Makiola, A., Dickie, I. A., Holdaway, R. J., Wood, J. R., Orwin, K. H., Lee, C. K., & Glare, T. R. (2018). Biases in the metabarcoding of plant pathogens using rust fungi as a model system. MicrobiologyOpen, e780. https://doi.org/10.1002/mbo3.780
Permanent Research Commons link: https://hdl.handle.net/10289/12592
Plant pathogens such as rust fungi (Pucciniales) are of global economic and ecological importance. This means there is a critical need to reliably and cost‐effectively detect, identify, and monitor these fungi at large scales. We investigated and analyzed the causes of differences between next‐generation sequencing (NGS) metabarcoding approaches and traditional DNA cloning in the detection and quantification of recognized species of rust fungi from environmental samples. We found significant differences between observed and expected numbers of shared rust fungal operational taxonomic units (OTUs) among different methods. However, there was no significant difference in relative abundance of OTUs that all methods were capable of detecting. Differences among the methods were mainly driven by the method's ability to detect specific OTUs, likely caused by mismatches with the NGS metabarcoding primers to some Puccinia species. Furthermore, detection ability did not seem to be influenced by differences in sequence lengths among methods, the most appropriate bioinformatic pipeline used for each method, or the ability to detect rare species. Our findings are important to future metabarcoding studies, because they highlight the main sources of difference among methods, and rule out several mechanisms that could drive these differences. Furthermore, strong congruity among three fundamentally different and independent methods demonstrates the promising potential of NGS metabarcoding for tracking important taxa such as rust fungi from within larger NGS metabarcoding communities. Our results support the use of NGS metabarcoding for the large‐scale detection and quantification of rust fungi, but not for confirming the absence of species.

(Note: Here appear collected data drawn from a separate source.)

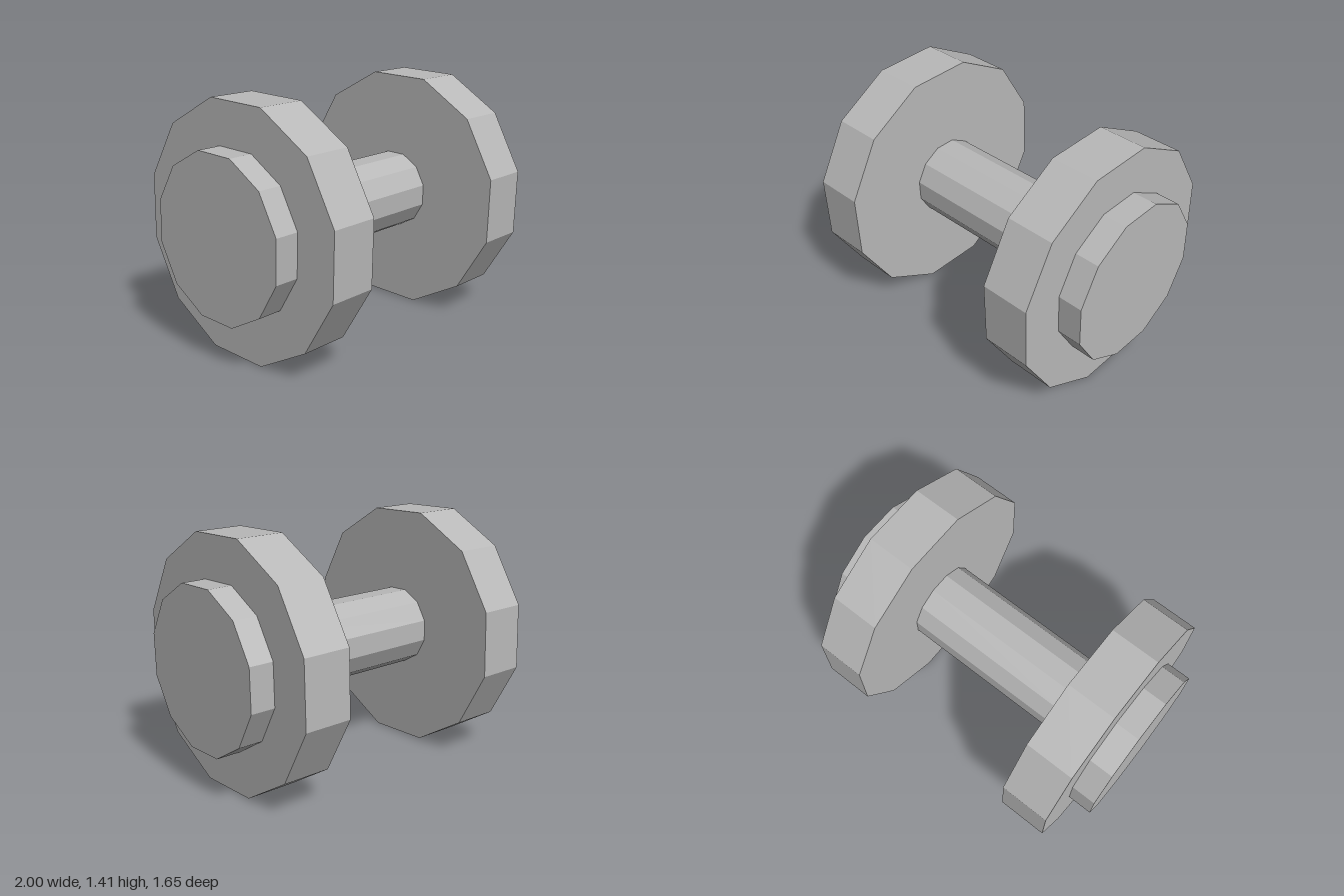
import * as THREE from 'three';

const SIDES = 12;
const FACET_TURN = THREE.MathUtils.degToRad(16.6); // roll of the facets about the bar
const YAW = THREE.MathUtils.degToRad(9.4);         // turn of the whole dumbbell

export function createModel() {
  const iron = new THREE.MeshStandardMaterial({ color: 0xb8b8b8, flatShading: true });
  iron.name = 'grey iron';

  const model = new THREE.Group();
  model.name = 'dumbbell';

  // Faceted disc or rod lying along x, from x0 to x1
  const rod = (name, radius, x0, x1) => {
    const geometry = new THREE.CylinderGeometry(
      radius, radius, x1 - x0, SIDES, 1, false, FACET_TURN, Math.PI * 2);
    geometry.rotateZ(-Math.PI / 2);
    const mesh = new THREE.Mesh(geometry, iron);
    mesh.name = name;
    mesh.position.x = (x0 + x1) / 2;
    model.add(mesh);
  };

  rod('handle', 0.231, -0.508, 0.508);

  // Weight plate and smaller end cap on each side
  rod('leftPlate', 0.725, 0.508, 0.793);
  rod('leftEndCap', 0.47, 0.793, 0.937);
  rod('rightPlate', 0.725, -0.793, -0.508);
  rod('rightEndCap', 0.47, -0.937, -0.793);

  model.rotation.y = YAW;
  model.position.y = 0.725 * Math.sin(THREE.MathUtils.degToRad(76.6));
  return model;
}
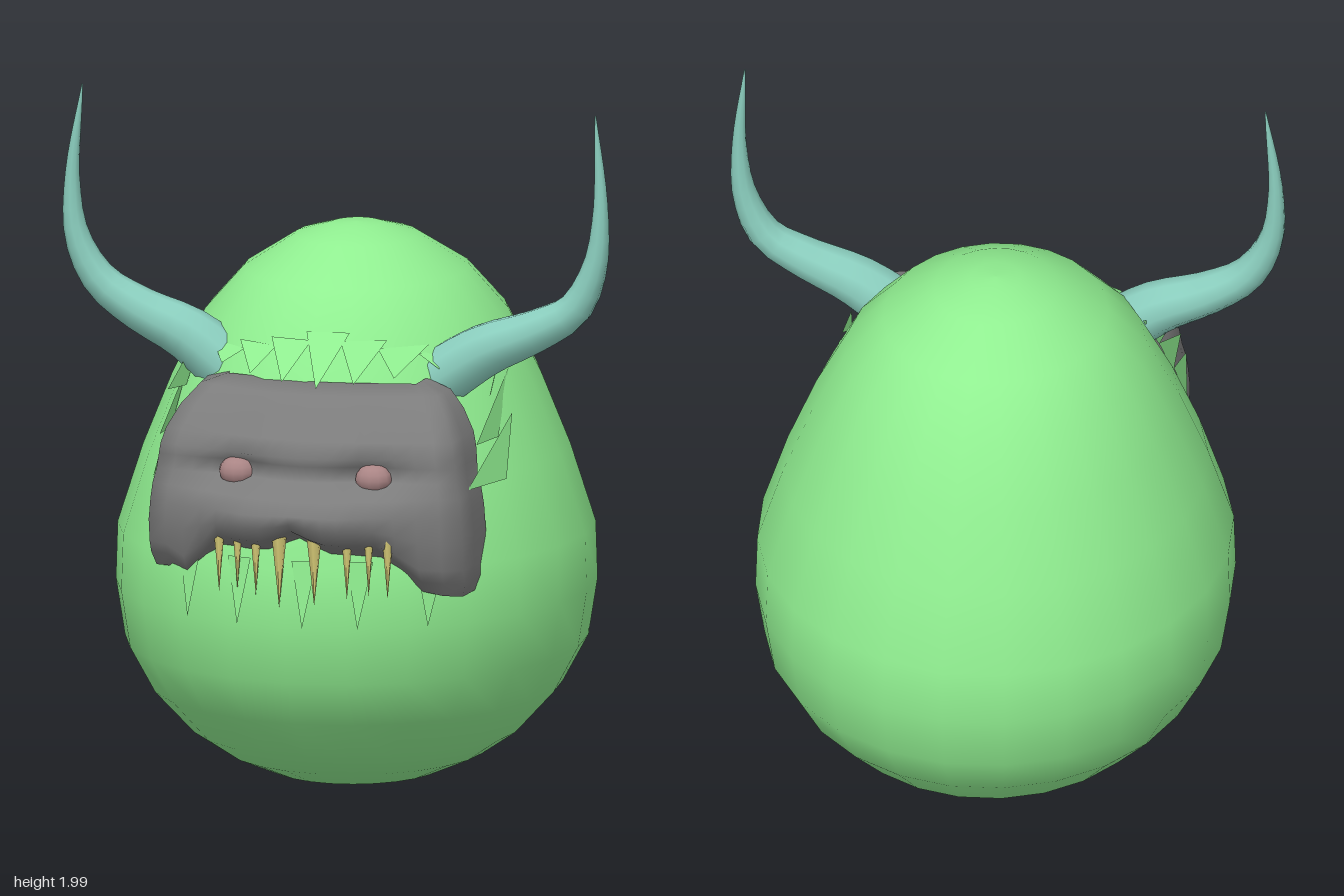
import * as THREE from 'three';

const mat = (color, extra = {}) => new THREE.MeshStandardMaterial({ color, side: THREE.DoubleSide, ...extra });
const GREEN = mat(0x90ee90), GREY = mat(0x7c7c7c), TEAL = mat(0x8cd0c0), BONE = mat(0xd8cc78), PINK = mat(0xaa8585);

// Egg profile, radius and height
const EGG = [[0, 0], [.1, .013], [.235, .04], [.36, .095], [.455, .16], [.565, .28], [.635, .41], [.66, .57], [.655, .73],
  [.585, .95], [.505, 1.15], [.415, 1.33], [.31, 1.45], [.17, 1.54], [.07, 1.57], [0, 1.575]];
const CX = -.033, CZ = -.04, ZS = 1.09;

// Front surface of the egg at a given x and y
function eggZ(x, y) {
  let i = 1;
  while (i < EGG.length - 1 && EGG[i][1] < y) i++;
  const [r0, y0] = EGG[i - 1], [r1, y1] = EGG[i];
  const r = r0 + (r1 - r0) * (y - y0) / (y1 - y0);
  return CZ + ZS * Math.sqrt(Math.max(0, r * r - (x - CX) ** 2));
}

function add(group, name, geometry, material) {
  const mesh = new THREE.Mesh(geometry, material);
  mesh.name = name;
  group.add(mesh);
  return mesh;
}

function surface(points, index) {
  const g = new THREE.BufferGeometry();
  g.setAttribute('position', new THREE.Float32BufferAttribute(points, 3));
  g.setIndex(index);
  g.computeVertexNormals();
  return g;
}

// Curved tube narrowing from its base to a point
function horn(path, radii) {
  const curve = new THREE.CatmullRomCurve3(path.map(p => new THREE.Vector3(...p)));
  const n = 20, sides = 10;
  const g = new THREE.TubeGeometry(curve, n, 1, sides);
  const pos = g.attributes.position, nor = g.attributes.normal;
  for (let i = 0; i <= n; i++) {
    const t = i / n * (radii.length - 1), k = Math.min(Math.floor(t), radii.length - 2);
    const r = THREE.MathUtils.lerp(radii[k], radii[k + 1], t - k);
    const p = curve.getPointAt(i / n);
    for (let j = 0; j <= sides; j++) {
      const v = i * (sides + 1) + j;
      pos.setXYZ(v, p.x + nor.getX(v) * r, p.y + nor.getY(v) * r, p.z + nor.getZ(v) * r);
    }
  }
  return g;
}

// Mask: rows from brow to mouth, columns wrapping round the cheeks
function faceGeometry() {
  // y, half width, z at centre, z at corner, z of back edge, amount of jowl and lip
  const rows = [
    [1.18, .28, .38, .33, .30, 0], [1.225, .27, .47, .43, .33, 0], [1.20, .34, .54, .46, .34, 0],
    [1.15, .38, .59, .52, .35, 0], [1.09, .41, .63, .56, .36, 0], [1.05, .42, .675, .58, .37, 0],
    [1.02, .425, .64, .58, .38, 0], [.98, .43, .655, .585, .39, 0], [.94, .44, .73, .59, .39, 0],
    [.90, .445, .765, .595, .38, .1], [.86, .45, .755, .595, .38, .4], [.82, .45, .73, .585, .39, .8],
    [.80, .45, .69, .57, .40, 1], [.76, .44, .61, .55, .41, 1]];
  const half = [.1, .2, .3, .4, .5, .62, .75, .88, 1];
  const front = [...half.map(f => -f).reverse(), 0, ...half];
  const columns = [[-1, 1], [-1, .5], ...front.map(f => [f, 0]), [1, .5], [1, 1]];
  const points = [], index = [], m = columns.length;
  rows.forEach(([y, w, zc, zs, zb, lip], r) => {
    columns.forEach(([f, back], c) => {
      const a = Math.abs(f), x = f * w, ax = Math.abs(x);
      let z = THREE.MathUtils.lerp(zc, zs, Math.max(0, (a - .3) / .7));
      z -= .012 * Math.min(1, a / .3);
      // eye sockets under the brow
      z -= .045 * Math.exp(-(((ax - .19) / .08) ** 2) - ((y - .995) / .035) ** 2) * (1 - back);
      z = THREE.MathUtils.lerp(z, zb, back);
      let py = y - lip * .1 * THREE.MathUtils.smoothstep(ax, .22, .36);
      py += lip * .045 * Math.exp(-((x / .05) ** 2));
      if (x < -.38) py += lip * .04;
      points.push(x * (1 + .02 * back), py, z);
      if (r && c) {
        const d = r * m + c;
        index.push(d - m - 1, d - 1, d - m, d - 1, d, d - m);
      }
    });
  });
  return surface(points, index);
}

// Row of flat pointed tufts: each is [base x, base y, base x, base y, tip x, tip y, tip lift]
function tufts(list) {
  const points = [], index = [];
  list.forEach(([x0, y0, x1, y1, tx, ty, lift], i) => {
    points.push(x0, y0, eggZ(x0, y0) + .006, x1, y1, eggZ(x1, y1) + .006, tx, ty, eggZ(tx, ty) + lift);
    index.push(i * 3, i * 3 + 2, i * 3 + 1);
  });
  return surface(points, index);
}

export function createModel() {
  const model = new THREE.Group();

  // Egg-shaped body
  const egg = new THREE.LatheGeometry(EGG.map(p => new THREE.Vector2(...p)), 24);
  egg.scale(1, 1, ZS).translate(CX, 0, CZ);
  add(model, 'body', egg, GREEN);

  add(model, 'face', faceGeometry(), GREY);

  // Eyes
  for (const s of [-1, 1]) {
    const eye = add(model, s > 0 ? 'leftEye' : 'rightEye', new THREE.SphereGeometry(.05, 12, 8), PINK);
    eye.scale.set(1.05, .85, .9);
    eye.position.set(s * .195 + .003, .988, .592);
  }

  // Horns
  const radii = [.085, .078, .066, .055, .043, .03, .02, .012, .002];
  add(model, 'leftHorn', horn([[.29, 1.21, .25], [.42, 1.295, .25], [.56, 1.355, .245], [.67, 1.42, .24],
    [.73, 1.54, .24], [.748, 1.7, .24], [.732, 1.97, .236]], radii), TEAL);
  add(model, 'rightHorn', horn([[-.30, 1.21, .285], [-.42, 1.30, .29], [-.56, 1.365, .295], [-.67, 1.44, .30],
    [-.735, 1.56, .305], [-.75, 1.72, .305], [-.72, 1.99, .308]], radii), TEAL);

  // Teeth: x, lowest y, radius
  const teeth = new THREE.Group();
  teeth.name = 'teeth';
  for (const [x, low, r] of [[-.225, .66, .016], [-.17, .67, .014], [-.115, .66, .016], [-.045, .63, .022],
    [.055, .64, .022], [.145, .66, .016], [.205, .67, .014], [.257, .665, .016]]) {
    const h = .84 - low;
    const tooth = add(teeth, 'tooth', new THREE.ConeGeometry(r, h, 6), BONE);
    tooth.rotation.x = Math.PI;
    tooth.position.set(x, low + h / 2, .695 - Math.abs(x) * .15);
  }
  model.add(teeth);

  // Hair over the brow, beside the cheeks and below the mouth
  const fringe = [], beard = [], cheeks = [];
  for (let i = 0; i < 7; i++) {
    const x = -.34 + i * .1, ty = 1.215 + Math.abs(i - 3) * .012;
    fringe.push([x - .01, 1.35 - Math.abs(i - 3) * .02, x + .11, 1.35 - Math.abs(i - 3) * .02, x + .05, ty, .045]);
  }
  for (const x of [-.33, -.17, .02, .17, .345])
    beard.push([x - .035, .76, x + .035, .76, x, .575, .012]);
  for (const s of [-1, 1]) {
    for (const y of [1.24, 1.13, 1.02])
      cheeks.push([s * (.40 + (1.24 - y) * .3), y + .08, s * (.42 + (1.24 - y) * .3), y - .08, s * .44, y - .07, .16]);
  }
  add(model, 'fringe', tufts(fringe), GREEN);
  add(model, 'beard', tufts(beard), GREEN);
  add(model, 'cheekHair', tufts(cheeks), GREEN);
  return model;
}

This is an open access article under the terms of the Creative Commons Attribution License, which permits use, distribution and reproduction in any medium, provided the original work is properly cited. © 2018 The Authors. MicrobiologyOpen published by John Wiley & Sons Ltd.